Ah, Spring was in the air this weekend and it felt fantastic. I don’t know about you, but I woke up with a little it more pep in my step. When I took Mary for a walk yesterday, I just felt like a different person.
This is the time of year when my training clients start working on building up their race schedules. And this is also the time of year when I started hearing from runners about writing training schedules for spring, summer, and fall races.
As a running coach, I receive many inquiries about races mixed with a lot of hesitation. First time racers are often the most excited and reluctant to dive in to their racing debut. I absolutely understand this. It can be scary and overwhelming.
In many ways, signing up for a first race reminds of me walking into a new gym for the first time. We often have many of the same questions. What will the atmosphere be like? Will they immediately know that I don’t belong here? What if I get started and then am totally lost? What if I collapse and can’t make it through?

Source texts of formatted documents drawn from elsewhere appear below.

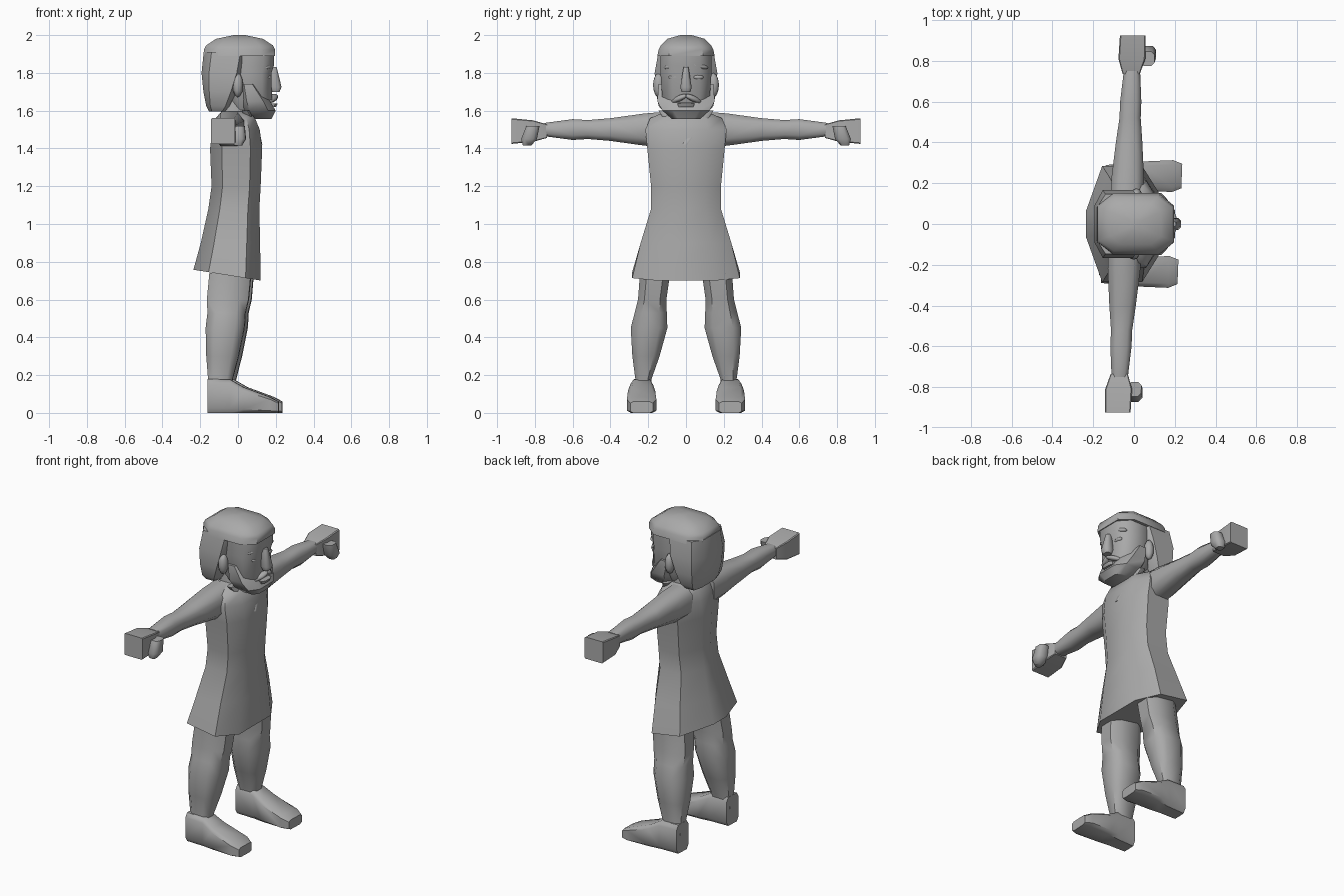
import bpy, bmesh, math

cube = bpy.data.objects.get("Cube")
if cube:
    bpy.data.objects.remove(cube)

GREY = (0.4, 0.4, 0.4, 1)
clay = bpy.data.materials.new("clay grey")
clay.use_nodes = True
clay.diffuse_color = GREY
clay.node_tree.nodes["Principled BSDF"].inputs["Base Color"].default_value = GREY


def skewed(x, y, z, side):
    """Place a point on one side of the body; the limbs turn slightly about z."""
    return (x + 0.04 * side * y, side * y, z) if side else (x, y, z)


def finish(name, bm, crease):
    bmesh.ops.recalc_face_normals(bm, faces=bm.faces)
    mesh = bpy.data.meshes.new(name)
    bm.to_mesh(mesh)
    bm.free()
    mesh.materials.append(clay)
    obj = bpy.data.objects.new(name, mesh)
    bpy.context.collection.objects.link(obj)
    bpy.ops.object.select_all(action="DESELECT")
    obj.select_set(True)
    bpy.context.view_layer.objects.active = obj
    bpy.ops.object.shade_smooth_by_angle(angle=math.radians(crease))


def loft(name, axis, centre, rings, bevel=0.55, back=1, side=0, tilt=0, crease=50):
    """Join eight-sided rings (position, half width, half depth) whose middles
    follow the centre rule; back narrows the rear face and tilt slopes the
    first ring towards the front."""
    quarter = [(1, -bevel), (1, bevel)]
    outline = []
    for turn in range(4):
        outline += quarter
        quarter = [(-v, u) for u, v in quarter]
    bm = bmesh.new()
    loops = []
    for pos, half_a, half_b in rings:
        mid_a, mid_b = centre(pos, half_b)
        loop = []
        for u, v in outline:
            if u == -1:
                v *= back
            a, b = mid_a + u * half_a, mid_b + v * half_b
            p = pos if loops else pos - tilt * a
            point = {"x": (p, a, b), "y": (a, p, b), "z": (a, b, p)}[axis]
            loop.append(bm.verts.new(skewed(*point, side)))
        loops.append(loop)
    for low, high in zip(loops, loops[1:]):
        for i in range(len(outline)):
            bm.faces.new((low[i - 1], low[i], high[i], high[i - 1]))
    bm.faces.new(loops[0])
    bm.faces.new(loops[-1])
    finish(name, bm, crease)


def lump(name, place, radii, side, lean=0):
    """Faceted ball; lean drops its outer end."""
    bm = bmesh.new()
    bmesh.ops.create_icosphere(bm, subdivisions=2, radius=1)
    for v in bm.verts:
        x, y, z = (p + r * c for p, r, c in zip(place, radii, v.co))
        drop = lean * (y - place[1])
        v.co = skewed(x - drop, y, z - drop, side)
    finish(name, bm, crease=60)


# Tunic with flared skirt, tilted hem and narrow shoulders
loft("tunic", "z", lambda z, h: (min(-0.01, (z - 1.3) / 10), 0), [
    (0.72, 0.178, 0.285),
    (0.9, 0.157, 0.24),
    (1.08, 0.135, 0.185),
    (1.2, 0.13, 0.185),
    (1.4, 0.138, 0.205),
    (1.5, 0.125, 0.215),
    (1.56, 0.1, 0.19),
    (1.595, 0.07, 0.11)], back=0.4, tilt=0.16)
loft("neck", "z", lambda z, h: (-0.015, 0), [(1.5, 0.08, 0.1), (1.7, 0.07, 0.08)])

# Crossed collar: the left lapel runs further down, over the right one
for side, label, low in ((1, "left_", 1.42), (-1, "right_", 1.46)):
    loft(label + "lapel", "z", lambda z, h: (0.125 - 0.4 * (z - 1.4), 0.65 * (z - 1.43)), [
        (low, 0.012, 0.015),
        (1.5, 0.024, 0.035),
        (1.6, 0.02, 0.035)], side=side)

for side, label in ((1, "left_"), (-1, "right_")):
    # Arms held straight out, ending in blocky fists
    loft(label + "arm", "y", lambda y, h: (-0.04, 1.5), [
        (0.1, 0.08, 0.095),
        (0.22, 0.08, 0.085),
        (0.4, 0.065, 0.06),
        (0.52, 0.052, 0.05),
        (0.6, 0.052, 0.055),
        (0.75, 0.04, 0.035)], side=side)
    loft(label + "fist", "y", lambda y, h: (-0.043, 1.492), [
        (0.735, 0.042, 0.036),
        (0.81, 0.066, 0.057),
        (0.925, 0.063, 0.068)], bevel=0.92, side=side, crease=28)
    loft(label + "thumb", "z", lambda z, h: (0.035, 0.84 - 0.3 * (z - 1.42)), [
        (1.415, 0.02, 0.022),
        (1.45, 0.04, 0.042),
        (1.52, 0.033, 0.035)], side=side)

    # Bare legs with a bulging calf
    loft(label + "leg", "z", lambda z, h: (0.09 * z - 0.1, 0.245 - 0.11 * z), [
        (0.1, 0.06, 0.045),
        (0.18, 0.065, 0.043),
        (0.3, 0.085, 0.072),
        (0.45, 0.102, 0.097),
        (0.53, 0.1, 0.085),
        (0.6, 0.11, 0.075),
        (0.74, 0.11, 0.08)], side=side)
    loft(label + "foot", "x", lambda x, h: (0.235, h), [
        (-0.15, 0.055, 0.09),
        (-0.03, 0.06, 0.088),
        (0.04, 0.072, 0.068),
        (0.18, 0.078, 0.042),
        (0.225, 0.06, 0.03)], bevel=0.72, side=side)

    # Paired features of the head
    lump(label + "ear", (0.005, 0.145, 1.735), (0.028, 0.03, 0.065), side)
    lump(label + "brow", (0.16, 0.065, 1.838), (0.027, 0.055, 0.016), side, lean=0.2)
    lump(label + "eye", (0.165, 0.062, 1.777), (0.016, 0.032, 0.014), side)
    lump(label + "moustache", (0.18, 0.036, 1.665), (0.027, 0.046, 0.017), side, lean=0.4)

# Face from jaw to forehead
loft("face", "z", lambda z, h: (0.065, 0), [
    (1.57, 0.08, 0.07),
    (1.66, 0.115, 0.125),
    (1.8, 0.112, 0.135),
    (1.84, 0.125, 0.135),
    (1.92, 0.125, 0.135)])
loft("nose", "z", lambda z, h: (0.2 - 0.1 * (z - 1.7), 0), [
    (1.7, 0.02, 0.024),
    (1.725, 0.033, 0.03),
    (1.83, 0.018, 0.013)])
loft("lower_lip", "z", lambda z, h: (0.18, 0), [(1.62, 0.022, 0.04), (1.638, 0.03, 0.045)])

# Beard climbs from the chin back to the ears
loft("beard", "z", lambda z, h: (0.13 - 0.4 * (z - 1.55), 0), [
    (1.556, 0.05, 0.075),
    (1.6, 0.09, 0.125),
    (1.65, 0.08, 0.152),
    (1.74, 0.04, 0.145)])

# Hair: rounded cap over a long block at the back
loft("hair_cap", "z", lambda z, h: (0.008, 0), [
    (1.89, 0.187, 0.152),
    (1.925, 0.187, 0.144),
    (1.945, 0.178, 0.133),
    (1.98, 0.125, 0.1),
    (2, 0.03, 0.03)], bevel=0.6)
loft("hair_back", "z", lambda z, h: (0.15 * (z - 1.6) - 0.11, 0), [
    (1.595, 0.042, 0.12),
    (1.625, 0.062, 0.145),
    (1.7, 0.088, 0.16),
    (1.8, 0.113, 0.166),
    (1.91, 0.118, 0.146)], bevel=0.65, back=0.85)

These are legit concerns. However, I can assure you that in almost any race you choose to partake in, you will be one of many first time racers. 99% of races are both welcoming and meant to be for first timers. Below are some tips to help you with first time racing.
First, decide on a distance: If you are new to running and racing, I would recommend trying a 5k (3.1 miles). This is a manageable distance for almost any level of runner. Most 5k’s even have a walking option and allow ample time for walkers.

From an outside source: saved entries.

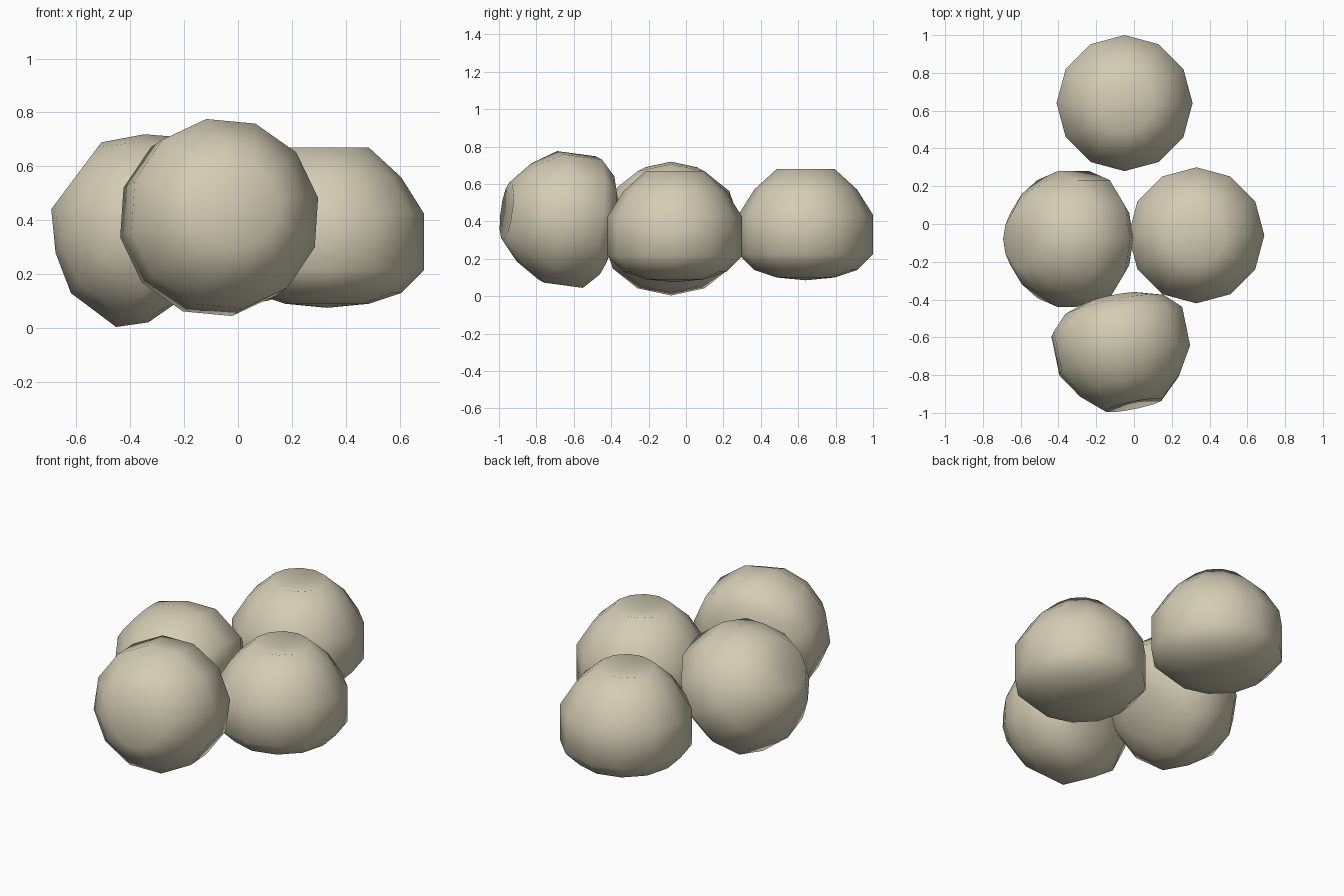
import bpy, bmesh, math
from mathutils import Vector, Matrix

if "Cube" in bpy.data.objects:
    bpy.data.objects.remove(bpy.data.objects["Cube"])

SIDES = 12
# half profile (radius, height) measured from the middle of the widest band
PROFILE = [(0.155, -0.23), (0.275, -0.19), (0.36, -0.105), (0.36, 0.105),
           (0.275, 0.24), (0.155, 0.35)]
BOTTOM, DIMPLE = -0.245, 0.315

skin = bpy.data.materials.new("pale beige")
skin.diffuse_color = (0.66, 0.61, 0.46, 1)
skin.use_nodes = True
skin.node_tree.nodes["Principled BSDF"].inputs["Base Color"].default_value = skin.diffuse_color


def fruit(name, centre, axis=(0, 0, 1), side=(1, 0, 0)):
    """Twelve-sided round fruit with a shallow dimple at the end of its axis."""
    bm = bmesh.new()
    rings = [[bm.verts.new((r * math.cos(i * math.tau / SIDES),
                            r * math.sin(i * math.tau / SIDES), z))
              for i in range(SIDES)] for r, z in PROFILE]
    low, high = bm.verts.new((0, 0, BOTTOM)), bm.verts.new((0, 0, DIMPLE))
    for i in range(SIDES):
        j = (i + 1) % SIDES
        bm.faces.new((low, rings[0][j], rings[0][i]))
        for a, b in zip(rings, rings[1:]):
            bm.faces.new((a[i], a[j], b[j], b[i]))
        bm.faces.new((rings[-1][i], rings[-1][j], high))
    # flat look around the girth, soft from top to bottom
    for f in bm.faces:
        f.smooth = True
    for e in bm.edges:
        a, b = e.verts
        upright = abs(a.co.z - b.co.z) > 1e-4
        at_pole = low in e.verts or high in e.verts
        if upright and not at_pole:
            e.smooth = e.calc_face_angle(0) < math.radians(20)
    me = bpy.data.meshes.new(name)
    bm.to_mesh(me)
    bm.free()
    me.materials.append(skin)
    ob = bpy.data.objects.new(name, me)
    bpy.context.collection.objects.link(ob)
    # orient local z along the axis
    w = Vector(axis).normalized()
    u = Vector(side)
    u = (u - w * u.dot(w)).normalized()
    rot = Matrix((u, w.cross(u), w)).transposed().to_4x4()
    ob.matrix_world = Matrix.Translation(centre) @ rot


# two upright fruits
fruit("right_fruit", (0.33, -0.06, 0.32))
fruit("back_fruit", (-0.05, 0.64, 0.33))
# two fruits lying tilted
fruit("left_fruit", (-0.32, -0.08, 0.355), (-0.8, 0, 0.6), (0.6, 0, 0.8))
fruit("front_fruit", (-0.07, -0.62, 0.41), (0.2, -0.97, 0.13),
      (math.cos(math.radians(11)), 0, math.sin(math.radians(11))))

Not feeling the 5k? No problem. There are plenty of other distances. Just because you have never run or never raced doesn’t mean you can’t do another distance. In fact, I have coached dozens of first time runners who jumped right into the marathon distance. Just be aware that you will need to allow yourself ample time to train. First time runners and marathoners will want to plan on some extra training time to prepare themselves.
Do your research and find a race that suits your style: Just like runners, races come in all shapes and sizes. There are road races and trail races. You can find a fun race like a color run or something more intense like a mud run. Some races are flat while others pride themselves on butt kicking hills. Courses can be an out and back (meaning you will see the same views twice) or a winding loop. Races can hold just a few hundred runners while big events like major marathons welcome tens of thousands of runners.
Take some time and decide what will feel best for you. Some people like to start with smaller, less overwhelming events. Others prefer to feel like they are one of many thousand, where they will blend in a bit more. Perhaps you want to run solo or maybe you want to do a relay.
Websites like Running In The USA archive races by state, date, and race type. You are certain to find something to suit your style there.
Find a plan: The best way to enjoy race day is to feel prepared. For almost any race distance, this doesn’t mean you have to give up your entire life for several months. If your goal is to simply finish, you can find a plan that will accommodate your style. Take the time to follow a plan and I can assure you that your experience will be far better than had you not prepared.
Get there early: Arrive early. Find the porta-potties and use them. Look for the start and listen for any announcements. Make sure you look at a race map ahead of time. I have a great friend who is a fantastic runner and he is notorious for getting off course during races. Lucky for him, he is super speedy and often still places or wins!
I also recommend finding the appropriate corral for your pace. One of the best things you can take advantage of for first time racing is the pacers. Find the runners carrying flags with times listed. Jump in with your projected finish time and you will have a lot of assistance and likely meet a bunch of new friends.
Don’t try anything new: If you want to know from experience how I can pick out first time racers, there are a few things I notice. As a general rule, you should not change anything up on race day. Wear the same clothes you trained in (shoes, socks, shirt, and shorts/pants).
At Grandma’s Marathon last year they gave out race socks. I saw several people who wore those socks on race day. Almost any experienced runner would know that this is a recipe for massive blisters. Another dangerous thing to do is wear the race shirt you are given with your packet. Gentleman, I have seen many, many a bloody nipple(s) on those runners who try their shirts out on race day. The best guarantee that you won’t chafe or bleed is to wear what you know works for you.
Have fun and know that everyone was a first time runner/racer at some point. Running is one of the most inclusive activities I have ever experienced. It is very rare to meet a runner who isn’t thrilled to see someone new join the bunch. It doesn’t matter how fast or slow you are. We don’t care if you are doing 3 miles or an ultra. We just love having you join our team!
What is your best advice for first time racing?